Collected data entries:
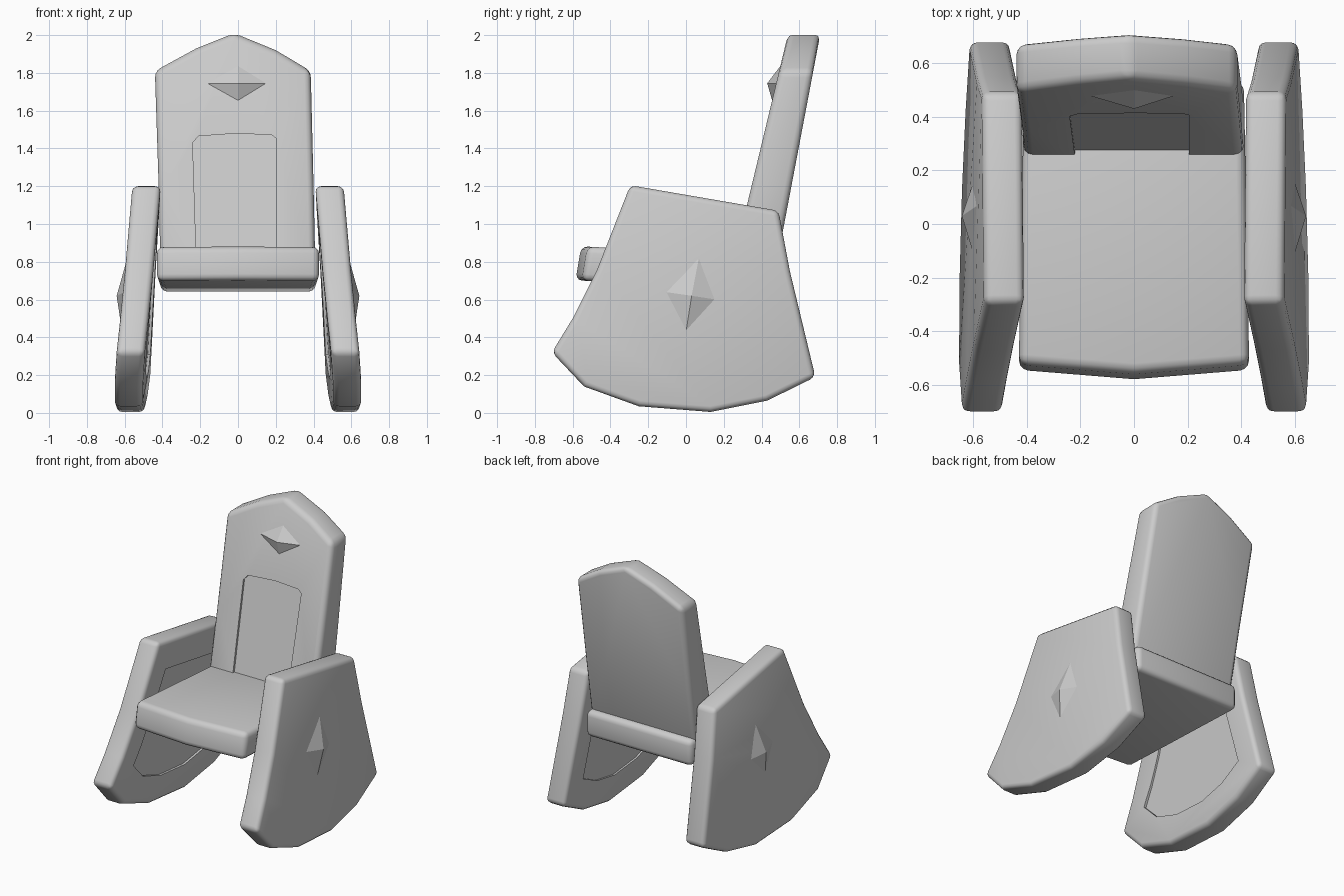
import bpy
import bmesh

if "Cube" in bpy.data.objects:
    bpy.data.objects.remove(bpy.data.objects["Cube"], do_unlink=True)

grey = bpy.data.materials.new("plain grey")
grey.use_nodes = True
COLOUR = (0.6, 0.6, 0.6, 1)
grey.diffuse_color = COLOUR
grey.node_tree.nodes["Principled BSDF"].inputs["Base Color"].default_value = COLOUR


def make_object(name, bm):
    bmesh.ops.recalc_face_normals(bm, faces=bm.faces)
    mesh = bpy.data.meshes.new(name)
    bm.to_mesh(mesh)
    bm.free()
    mesh.materials.append(grey)
    obj = bpy.data.objects.new(name, mesh)
    bpy.context.collection.objects.link(obj)
    return obj


def slab(name, outline, place, start=0.0, end=1.0):
    """Solid between two copies of an outline; place(u, v, t) gives the position."""
    bm = bmesh.new()
    near = [bm.verts.new(place(u, v, start)) for u, v in outline]
    far = [bm.verts.new(place(u, v, end)) for u, v in outline]
    bm.faces.new(near)
    bm.faces.new(far)
    for i in range(len(outline)):
        j = (i + 1) % len(outline)
        bm.faces.new((near[i], near[j], far[j], far[i]))
    return make_object(name, bm)


def finish(obj, bevel, cutter=None):
    """Round the edges, carve the recess and shade smooth."""
    bpy.ops.object.select_all(action="DESELECT")
    bpy.context.view_layer.objects.active = obj
    obj.select_set(True)
    rounding = obj.modifiers.new("rounding", "BEVEL")
    rounding.width = bevel
    rounding.segments = 3
    rounding.limit_method = "ANGLE"
    bpy.ops.object.modifier_apply(modifier="rounding")
    if cutter:
        carve = obj.modifiers.new("carve", "BOOLEAN")
        carve.operation = "DIFFERENCE"
        carve.solver = "EXACT"
        carve.object = cutter
        bpy.ops.object.modifier_apply(modifier="carve")
        bpy.data.objects.remove(cutter, do_unlink=True)
    bpy.ops.object.shade_smooth_by_angle(angle=0.6)


def stud(name, corners, tip, root):
    """Faceted diamond: four corners, a raised tip and a buried root."""
    bm = bmesh.new()
    ring = [bm.verts.new(c) for c in corners]
    for end in (bm.verts.new(tip), bm.verts.new(root)):
        for i in range(4):
            bm.faces.new((ring[i], ring[(i + 1) % 4], end))
    return make_object(name, bm)


# Seat: slopes gently down to the rear
def seat_place(x, y, t):
    return (x, y + 0.03 * t * (y < 0), 0.67 - 0.055 * y + 0.18 * t)


seat_outline = [(-0.43, -0.55), (0, -0.585), (0.43, -0.55), (0.41, 0.53), (-0.41, 0.53)]
finish(slab("seat", seat_outline, seat_place), 0.035)


# Backrest: leaning board with a pointed top and a shallow front recess
def back_place(x, z, t):
    front = 0.27 + 0.24 * (z - 0.88)
    rear = 0.52 + 0.19 * (z - 1)
    return (x, front + (rear - front) * t, z)


back_outline = [(-0.41, 0.74), (0.41, 0.74), (0.40, 1.2), (0.385, 1.81),
                (0.2, 1.92), (-0.02, 2.01), (-0.22, 1.93), (-0.44, 1.81), (-0.42, 1.2)]
recess = [(-0.22, 0.8), (0.205, 0.8), (0.205, 1.45), (0.18, 1.47), (0, 1.48),
          (-0.21, 1.465), (-0.24, 1.43)]
backrest = slab("backrest", back_outline, back_place)
finish(backrest, 0.035, slab("recess_cutter", recess, back_place, -0.5, 0.07))

stud("backrest_stud",
     [(-0.17, 0.48, 1.745), (0, 0.46, 1.64), (0.155, 0.48, 1.745), (0, 0.51, 1.85)],
     (0, 0.43, 1.745), (0, 0.53, 1.745))

# Rocker sides: leaning panels with a curved foot and an inner recess
side_outline = [(-0.295, 1.205), (0.49, 1.07), (0.55, 0.75), (0.685, 0.19),
                (0.43, 0.065), (0.13, 0.005), (-0.25, 0.035), (-0.54, 0.14),
                (-0.71, 0.32), (-0.6, 0.5), (-0.47, 0.76)]
inner_outline = [(0.68 * y + 0.01, 0.66 * (z - 0.6) + 0.58) for y, z in side_outline]

for side, label in ((1, "left"), (-1, "right")):
    def side_place(y, z, t, s=side):
        drop = 1.2 - z
        centre = 0.482 + 0.075 * drop - 0.03 * y * drop
        return (s * (centre - 0.073 + 0.15 * t), y, z)

    panel = slab(label + "_rocker", side_outline, side_place)
    finish(panel, 0.03, slab("panel_cutter", inner_outline, side_place, -0.6, 0.1))
    corners = [(-0.11, 0.64), (0, 0.43), (0.16, 0.60), (0.07, 0.83)]
    stud(label + "_rocker_stud", [side_place(y, z, 0.98) for y, z in corners],
         side_place(0.03, 0.62, 1.27), side_place(0.03, 0.62, 0.7))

# Assigned task:
All of the data, minus its pictures, should be repeated exactly.

# Solution to the problem:
import bpy
import bmesh

if "Cube" in bpy.data.objects:
    bpy.data.objects.remove(bpy.data.objects["Cube"], do_unlink=True)

grey = bpy.data.materials.new("plain grey")
grey.use_nodes = True
COLOUR = (0.6, 0.6, 0.6, 1)
grey.diffuse_color = COLOUR
grey.node_tree.nodes["Principled BSDF"].inputs["Base Color"].default_value = COLOUR


def make_object(name, bm):
    bmesh.ops.recalc_face_normals(bm, faces=bm.faces)
    mesh = bpy.data.meshes.new(name)
    bm.to_mesh(mesh)
    bm.free()
    mesh.materials.append(grey)
    obj = bpy.data.objects.new(name, mesh)
    bpy.context.collection.objects.link(obj)
    return obj


def slab(name, outline, place, start=0.0, end=1.0):
    """Solid between two copies of an outline; place(u, v, t) gives the position."""
    bm = bmesh.new()
    near = [bm.verts.new(place(u, v, start)) for u, v in outline]
    far = [bm.verts.new(place(u, v, end)) for u, v in outline]
    bm.faces.new(near)
    bm.faces.new(far)
    for i in range(len(outline)):
        j = (i + 1) % len(outline)
        bm.faces.new((near[i], near[j], far[j], far[i]))
    return make_object(name, bm)


def finish(obj, bevel, cutter=None):
    """Round the edges, carve the recess and shade smooth."""
    bpy.ops.object.select_all(action="DESELECT")
    bpy.context.view_layer.objects.active = obj
    obj.select_set(True)
    rounding = obj.modifiers.new("rounding", "BEVEL")
    rounding.width = bevel
    rounding.segments = 3
    rounding.limit_method = "ANGLE"
    bpy.ops.object.modifier_apply(modifier="rounding")
    if cutter:
        carve = obj.modifiers.new("carve", "BOOLEAN")
        carve.operation = "DIFFERENCE"
        carve.solver = "EXACT"
        carve.object = cutter
        bpy.ops.object.modifier_apply(modifier="carve")
        bpy.data.objects.remove(cutter, do_unlink=True)
    bpy.ops.object.shade_smooth_by_angle(angle=0.6)


def stud(name, corners, tip, root):
    """Faceted diamond: four corners, a raised tip and a buried root."""
    bm = bmesh.new()
    ring = [bm.verts.new(c) for c in corners]
    for end in (bm.verts.new(tip), bm.verts.new(root)):
        for i in range(4):
            bm.faces.new((ring[i], ring[(i + 1) % 4], end))
    return make_object(name, bm)


# Seat: slopes gently down to the rear
def seat_place(x, y, t):
    return (x, y + 0.03 * t * (y < 0), 0.67 - 0.055 * y + 0.18 * t)


seat_outline = [(-0.43, -0.55), (0, -0.585), (0.43, -0.55), (0.41, 0.53), (-0.41, 0.53)]
finish(slab("seat", seat_outline, seat_place), 0.035)


# Backrest: leaning board with a pointed top and a shallow front recess
def back_place(x, z, t):
    front = 0.27 + 0.24 * (z - 0.88)
    rear = 0.52 + 0.19 * (z - 1)
    return (x, front + (rear - front) * t, z)


back_outline = [(-0.41, 0.74), (0.41, 0.74), (0.40, 1.2), (0.385, 1.81),
                (0.2, 1.92), (-0.02, 2.01), (-0.22, 1.93), (-0.44, 1.81), (-0.42, 1.2)]
recess = [(-0.22, 0.8), (0.205, 0.8), (0.205, 1.45), (0.18, 1.47), (0, 1.48),
          (-0.21, 1.465), (-0.24, 1.43)]
backrest = slab("backrest", back_outline, back_place)
finish(backrest, 0.035, slab("recess_cutter", recess, back_place, -0.5, 0.07))

stud("backrest_stud",
     [(-0.17, 0.48, 1.745), (0, 0.46, 1.64), (0.155, 0.48, 1.745), (0, 0.51, 1.85)],
     (0, 0.43, 1.745), (0, 0.53, 1.745))

# Rocker sides: leaning panels with a curved foot and an inner recess
side_outline = [(-0.295, 1.205), (0.49, 1.07), (0.55, 0.75), (0.685, 0.19),
                (0.43, 0.065), (0.13, 0.005), (-0.25, 0.035), (-0.54, 0.14),
                (-0.71, 0.32), (-0.6, 0.5), (-0.47, 0.76)]
inner_outline = [(0.68 * y + 0.01, 0.66 * (z - 0.6) + 0.58) for y, z in side_outline]

for side, label in ((1, "left"), (-1, "right")):
    def side_place(y, z, t, s=side):
        drop = 1.2 - z
        centre = 0.482 + 0.075 * drop - 0.03 * y * drop
        return (s * (centre - 0.073 + 0.15 * t), y, z)

    panel = slab(label + "_rocker", side_outline, side_place)
    finish(panel, 0.03, slab("panel_cutter", inner_outline, side_place, -0.6, 0.1))
    corners = [(-0.11, 0.64), (0, 0.43), (0.16, 0.60), (0.07, 0.83)]
    stud(label + "_rocker_stud", [side_place(y, z, 0.98) for y, z in corners],
         side_place(0.03, 0.62, 1.27), side_place(0.03, 0.62, 0.7))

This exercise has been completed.